5. This sad instance was quickly told to the Romans, some of whom could not believe it, and others pitied the distress which the Jews were under; but there were many of them who were hereby induced to a more bitter hatred than ordinary against our nation. But for Caesar, he excused himself before God as to this matter, and said that he had proposed peace and liberty to the Jews, as well as an oblivion of all their former insolent practices; but that they, instead of concord, had chosen sedition; instead of peace, war; and before satiety and abundance, a famine. That they had begun with their own hands to burn down that temple which we have preserved hitherto; and that therefore they deserved to eat such food as this was.

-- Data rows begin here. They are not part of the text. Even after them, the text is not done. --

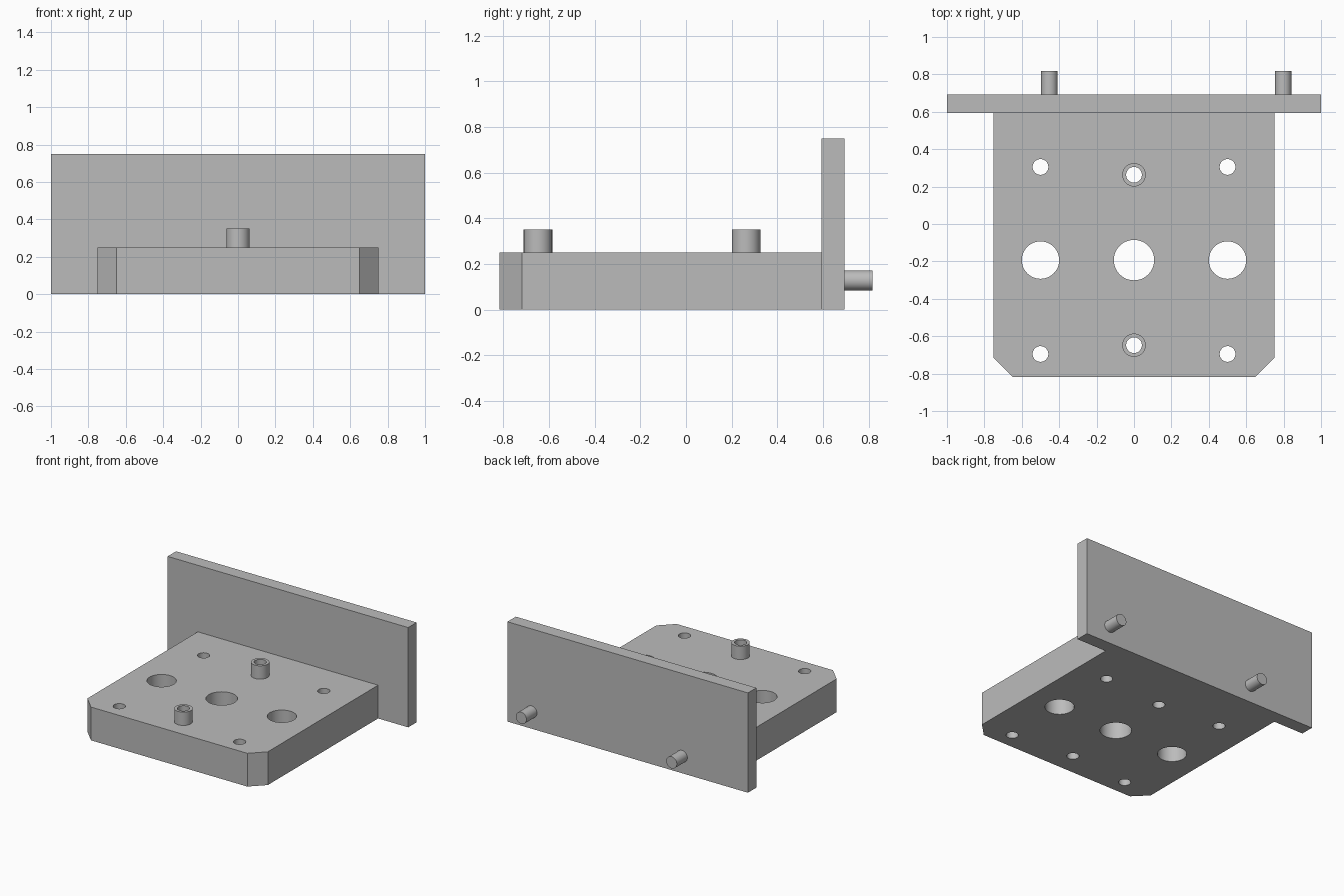
import bpy
import math

cube = bpy.data.objects.get("Cube")
if cube:
    bpy.data.objects.remove(cube, do_unlink=True)

# Single plain grey
GREY = (0.5, 0.5, 0.5, 1)
grey = bpy.data.materials.new("plain_grey")
grey.use_nodes = True
grey.diffuse_color = GREY
grey.node_tree.nodes["Principled BSDF"].inputs["Base Color"].default_value = GREY

BASE_TOP = 0.25
WALL_FRONT, WALL_BACK = 0.593, 0.693
DEPTH = 0.8175
BORE = 0.042


def prism(name, outline, height):
    """Extrude an outline in the xy plane up from the ground."""
    n = len(outline)
    verts = [(x, y, z) for z in (0, height) for x, y in outline]
    faces = [tuple(reversed(range(n))), tuple(range(n, 2 * n))]
    faces += [(i, (i + 1) % n, n + (i + 1) % n, n + i) for i in range(n)]
    mesh = bpy.data.meshes.new(name)
    mesh.from_pydata(verts, [], faces)
    mesh.materials.append(grey)
    obj = bpy.data.objects.new(name, mesh)
    bpy.context.collection.objects.link(obj)
    return obj


def cylinder(name, radius, length, centre, tilt=0):
    bpy.ops.mesh.primitive_cylinder_add(vertices=48, radius=radius, depth=length,
                                        location=centre, rotation=(tilt, 0, 0))
    obj = bpy.context.object
    obj.name = name
    obj.data.materials.append(grey)
    return obj


def smooth(obj):
    bpy.ops.object.select_all(action='DESELECT')
    obj.select_set(True)
    bpy.context.view_layer.objects.active = obj
    bpy.ops.object.shade_smooth_by_angle(angle=math.radians(30))


def drill(obj, holes):
    """Cut vertical through holes given as (x, y, radius)."""
    cutters = [cylinder("hole_cutter", r, 2, (x, y, 0)) for x, y, r in holes]
    for cutter in cutters:
        mod = obj.modifiers.new("hole", 'BOOLEAN')
        mod.operation = 'DIFFERENCE'
        mod.solver = 'EXACT'
        mod.object = cutter
    bpy.ops.object.select_all(action='DESELECT')
    obj.select_set(True)
    bpy.context.view_layer.objects.active = obj
    for mod in list(obj.modifiers):
        bpy.ops.object.modifier_apply(modifier=mod.name)
    for cutter in cutters:
        bpy.data.objects.remove(cutter, do_unlink=True)
    smooth(obj)


# Base block with chamfered front corners
half, cut = 0.75, 0.1
base = prism("base_block", [
    (-half + cut, -DEPTH), (half - cut, -DEPTH), (half, -DEPTH + cut),
    (half, WALL_FRONT), (-half, WALL_FRONT), (-half, -DEPTH + cut)], BASE_TOP)

# Holes: three large across the middle, four small at the corners, two under the bushings
bushing_spots = {"front_bushing": -0.648, "rear_bushing": 0.263}
holes = [(0, -0.193, 0.108)]
for x in (-0.5, 0.5):
    holes += [(x, -0.193, 0.1), (x, 0.305, BORE), (x, -0.695, BORE)]
holes += [(0, y, BORE) for y in bushing_spots.values()]
drill(base, holes)

# Upright back plate
prism("back_plate", [(-1, WALL_FRONT), (1, WALL_FRONT),
                     (1, WALL_BACK), (-1, WALL_BACK)], 0.75)

# Hollow bushings standing on the base
for name, y in bushing_spots.items():
    bushing = cylinder(name, 0.0625, 0.1, (0, y, BASE_TOP + 0.05))
    drill(bushing, [(0, y, BORE)])

# Solid pins behind the plate
pin_length = DEPTH - WALL_BACK
for name, x in (("right_pin", -0.4525), ("left_pin", 0.798)):
    smooth(cylinder(name, 0.044, pin_length,
                    (x, WALL_BACK + pin_length / 2, 0.128), math.pi / 2))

That, however, this horrid action of eating an own child ought to be covered with the overthrow of their very country itself, and men ought not to leave such a city upon the habitable earth to be seen by the sun, wherein mothers are thus fed, although such food be fitter for the fathers than for the mothers to eat of, since it is they that continue still in a state of war against us, after they have undergone such miseries as these. And at the same time that he said this, he reflected on the desperate condition these men must be in; nor could he expect that such men could be recovered to sobriety of mind, after they had endured those very sufferings, for the avoiding whereof it only was probable they might have repented.